If you find it difficult to remember to take your eye drops, you may want to talk to your ophthalmologist at Eye Physicians of Long Beach about an option called Durysta. This new treatment is a great thing to consider if you have glaucoma and struggle to take your eye drops as directed!

Avoiding accidents and falls

For some people, glaucoma can increase the risk of falls and accidents because of the loss of side vision. If this is something you are familiar with, try marking clear boundaries in your home.

You can use paint or colored tape in areas like table edges, doorways, counters, and drawers.

You can also use the scanning technique that entails carefully looking at your surroundings. Move your head from top to bottom and left to right to cover the entire field of vision before you walk. This can assist you in identifying objects and steps missed along the way.

6. Glaucoma Specialists Use Glaucoma Awareness Month To Increase Perception

Glaucoma is more Prevalent in Hispanic, Asian, and African American populations. Other risk factors for the disease include:

  • Thin corneas
  • High eye pressure
  • People who are over the age of 40
  • People with a family history of glaucoma

The following are habits that can reduce the risk of losing your vision to glaucoma:

  • Eat a diet rich in green, leafy vegetables and fruits
  • Exercise regularly and moderately
  • Maintain a healthy weight
  • Remember to brush and floss your teeth daily, and visit your dentist frequently
  • Take coffee in moderation, or better yet, drink tea insteadAvoid smoking

Cutting-Edge Glaucoma Technology and Treatment

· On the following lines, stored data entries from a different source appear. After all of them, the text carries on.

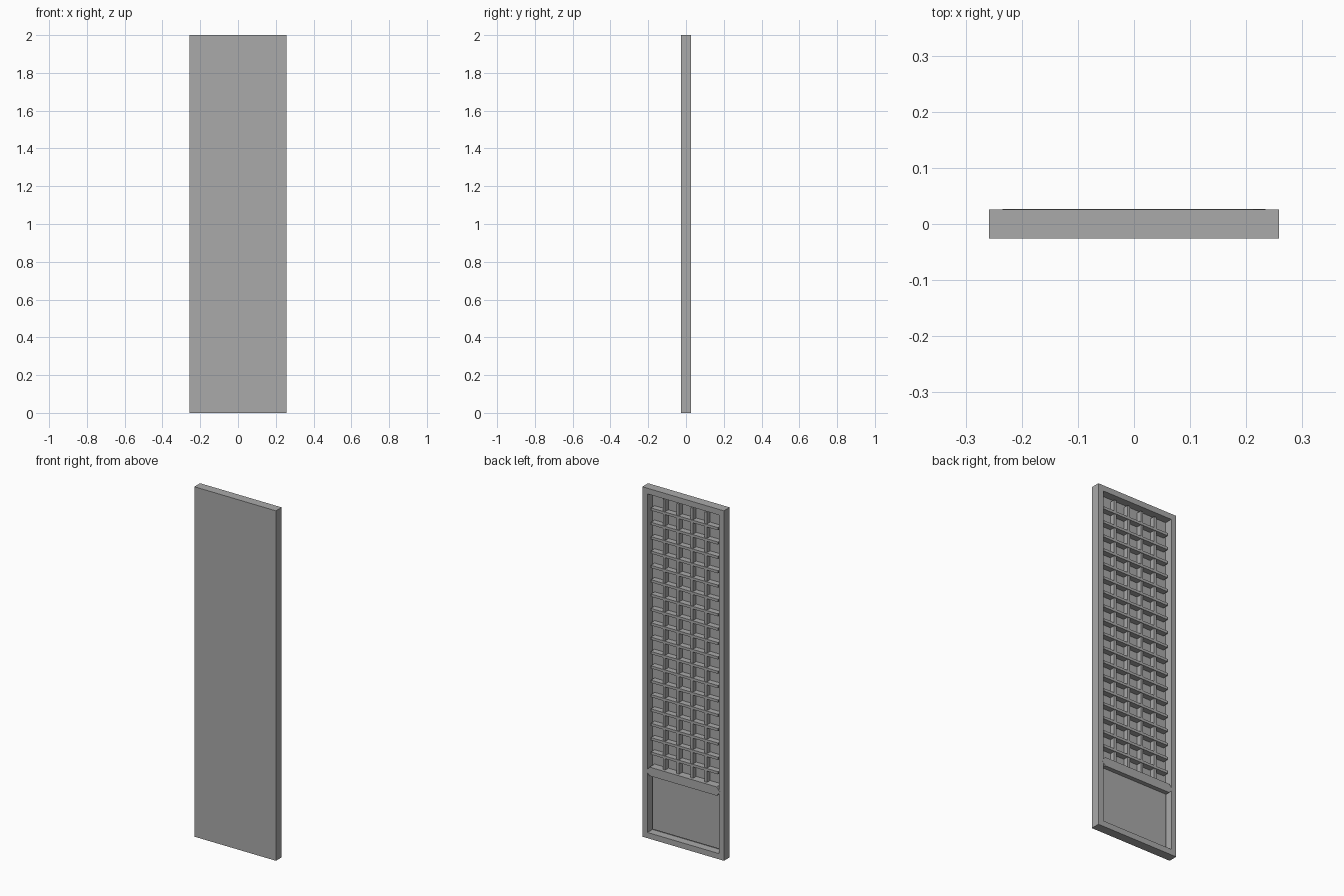
import bpy
import bmesh
from mathutils import Vector

old = bpy.data.objects.get("Cube")
if old:
    bpy.data.objects.remove(old, do_unlink=True)

W, D, H = 0.258, 0.026, 2.0      # half width, half depth, height
BORDER = 0.046                   # frame border
IN = W - BORDER                  # half width of the opening
FLOOR = -0.019                   # bottom of the recess
RAIL_LO, RAIL_HI = 0.36, 0.41
TOP = H - BORDER
BAR = 0.015

grey = bpy.data.materials.new("plain grey")
grey.use_nodes = True
colour = (0.4, 0.4, 0.4, 1)
grey.diffuse_color = colour
grey.node_tree.nodes["Principled BSDF"].inputs["Base Color"].default_value = colour


def finish(name, bm):
    bmesh.ops.recalc_face_normals(bm, faces=bm.faces)
    mesh = bpy.data.meshes.new(name)
    bm.to_mesh(mesh)
    bm.free()
    mesh.materials.append(grey)
    obj = bpy.data.objects.new(name, mesh)
    bpy.context.collection.objects.link(obj)
    return obj


def add_box(bm, x, y, z):
    verts = bmesh.ops.create_cube(bm, size=1)["verts"]
    for v in verts:
        v.co = Vector([(a + b) / 2 + c * (b - a) for (a, b), c in zip((x, y, z), v.co)])


# Frame: a slab with its back face inset and pushed in
bm = bmesh.new()
add_box(bm, (-W, W), (-D, D), (0, H))
bm.normal_update()
back = max(bm.faces, key=lambda f: f.normal.y)
bmesh.ops.inset_region(bm, faces=[back], thickness=BORDER)
floor = bmesh.ops.extrude_face_region(bm, geom=[back])
bmesh.ops.translate(bm, vec=(0, FLOOR - D, 0),
                    verts=[v for v in floor["geom"] if isinstance(v, bmesh.types.BMVert)])
if back.is_valid:
    bmesh.ops.delete(bm, geom=[back], context='FACES_ONLY')
finish("frame", bm)

# Lower panel, set less deep than the lattice recess
bm = bmesh.new()
add_box(bm, (-IN, IN), (FLOOR, 0.001), (BORDER, RAIL_LO + 0.01))
finish("lower_panel", bm)

# Middle rail with pointed ends let into the frame
bm = bmesh.new()
mid, tip = (RAIL_LO + RAIL_HI) / 2, IN + 0.022
outline = [(-IN, RAIL_LO), (IN, RAIL_LO), (tip, mid),
           (IN, RAIL_HI), (-IN, RAIL_HI), (-tip, mid)]
face = bm.faces.new([bm.verts.new((x, FLOOR, z)) for x, z in outline])
side = bmesh.ops.extrude_face_region(bm, geom=[face])
bmesh.ops.translate(bm, vec=(0, D + 0.0004 - FLOOR, 0),
                    verts=[v for v in side["geom"] if isinstance(v, bmesh.types.BMVert)])
finish("middle_rail", bm)

# Upright lattice bars
bm = bmesh.new()
for i in range(4):
    x = (i - 1.5) * 0.088
    add_box(bm, (x - BAR / 2, x + BAR / 2), (FLOOR, 0.010), (RAIL_HI, TOP))
finish("upright_bars", bm)

# Level lattice bars
bm = bmesh.new()
count = 18
gap = (TOP - RAIL_HI - count * BAR) / (count + 1)
for i in range(count):
    z = RAIL_HI + gap + i * (gap + BAR)
    add_box(bm, (-IN, IN), (FLOOR, 0.014), (z, z + BAR))
finish("level_bars", bm)
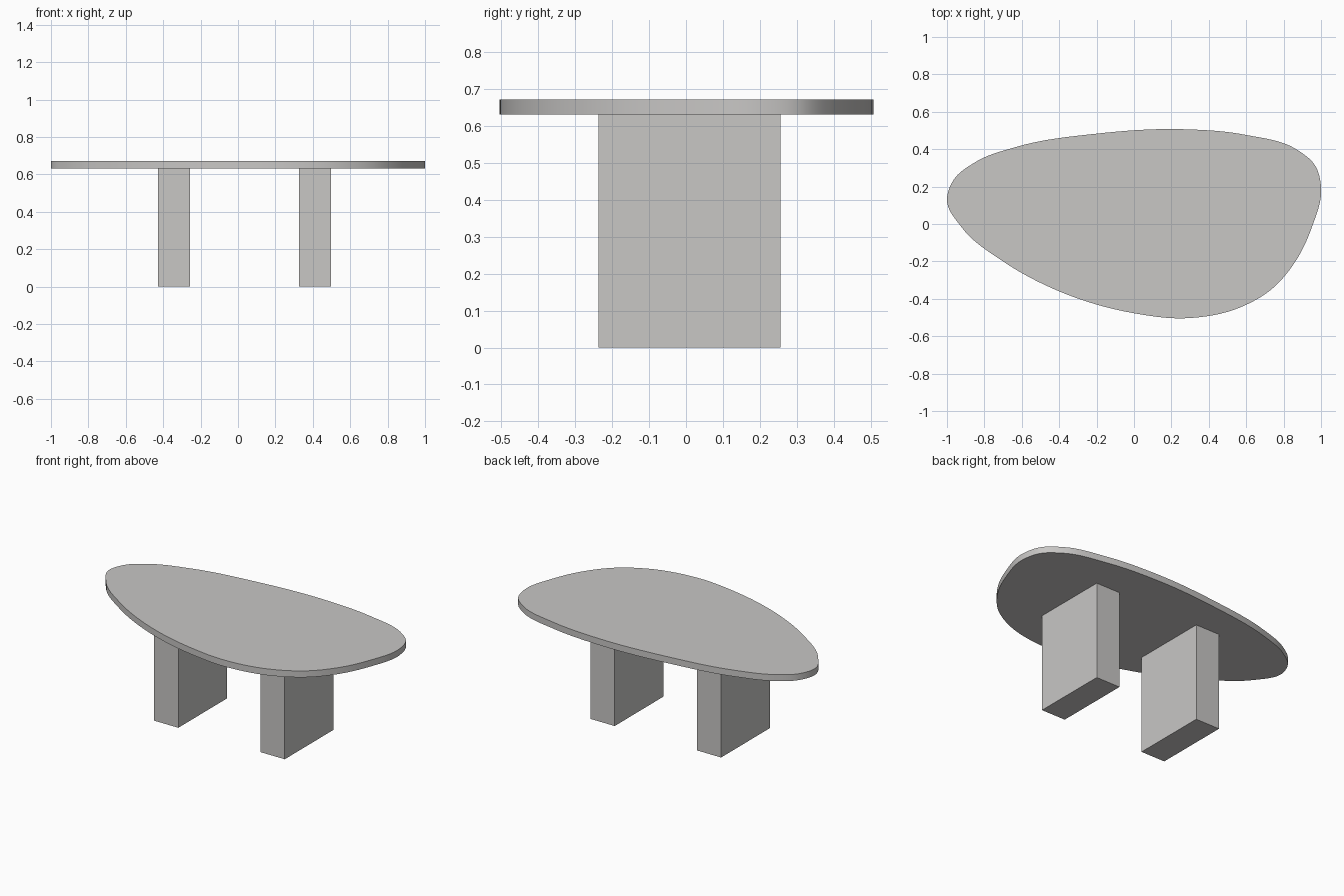
import bpy, bmesh, math
from mathutils import Vector
from mathutils.geometry import interpolate_bezier

if "Cube" in bpy.data.objects:
    bpy.data.objects.remove(bpy.data.objects["Cube"])

grey = bpy.data.materials.new("warm_grey")
grey.diffuse_color = (0.58, 0.57, 0.56, 1)
grey.use_nodes = True
grey.node_tree.nodes["Principled BSDF"].inputs["Base Color"].default_value = grey.diffuse_color


def add_object(name, bm):
    bmesh.ops.recalc_face_normals(bm, faces=bm.faces)
    me = bpy.data.meshes.new(name)
    bm.to_mesh(me)
    bm.free()
    me.materials.append(grey)
    ob = bpy.data.objects.new(name, me)
    bpy.context.collection.objects.link(ob)
    return ob


# Tabletop outline, clockwise from the left tip
OUTLINE = [(-1, .13), (-.965, .235), (-.85, .33), (-.63, .412), (-.2, .483), (.25, .507),
           (.6, .476), (.87, .398), (.97, .31), (1, .2), (.95, -.02), (.86, -.205),
           (.74, -.345), (.57, -.445), (.27, -.504), (0, -.477), (-.4, -.36),
           (-.7, -.2), (-.92, -.02)]


def smooth_loop(points, steps=8):
    p = [Vector((x, y, 0)) for x, y in points]
    n = len(p)
    tangents = []
    for i in range(n):
        before, after = p[i] - p[i - 1], p[(i + 1) % n] - p[i]
        d0, d1 = before.length, after.length
        # derivative of the parabola through three neighbours
        tangents.append((before / d0 * d1 + after / d1 * d0).normalized())
    out = []
    for i in range(n):
        j = (i + 1) % n
        reach = (p[j] - p[i]).length / 3
        out += interpolate_bezier(p[i], p[i] + tangents[i] * reach,
                                  p[j] - tangents[j] * reach, p[j], steps + 1)[:-1]
    return out


# Tabletop slab
bm = bmesh.new()
face = bm.faces.new([bm.verts.new((v.x, v.y, 0.631)) for v in smooth_loop(OUTLINE)])
new = bmesh.ops.extrude_face_region(bm, geom=[face])["geom"]
bmesh.ops.translate(bm, vec=(0, 0, 0.041),
                    verts=[g for g in new if isinstance(g, bmesh.types.BMVert)])
top = add_object("tabletop", bm)
bpy.context.view_layer.objects.active = top
top.select_set(True)
bpy.ops.object.shade_smooth_by_angle(angle=math.radians(30))

# Two slab legs
for name, x in (("left_leg", -0.342), ("right_leg", 0.411)):
    bm = bmesh.new()
    bmesh.ops.create_cube(bm, size=1)
    bmesh.ops.scale(bm, vec=(0.172, 0.494, 0.631), verts=bm.verts)
    bmesh.ops.translate(bm, vec=(x, 0.0095, 0.3155), verts=bm.verts)
    add_object(name, bm)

Want to do something great for your eyes this Glaucoma Awareness Month? Schedule an appointment at Eye Physicians of Long Beach in Long Beach, CA! Regular eye exams at all ages are the best way to stay on top of your eye health!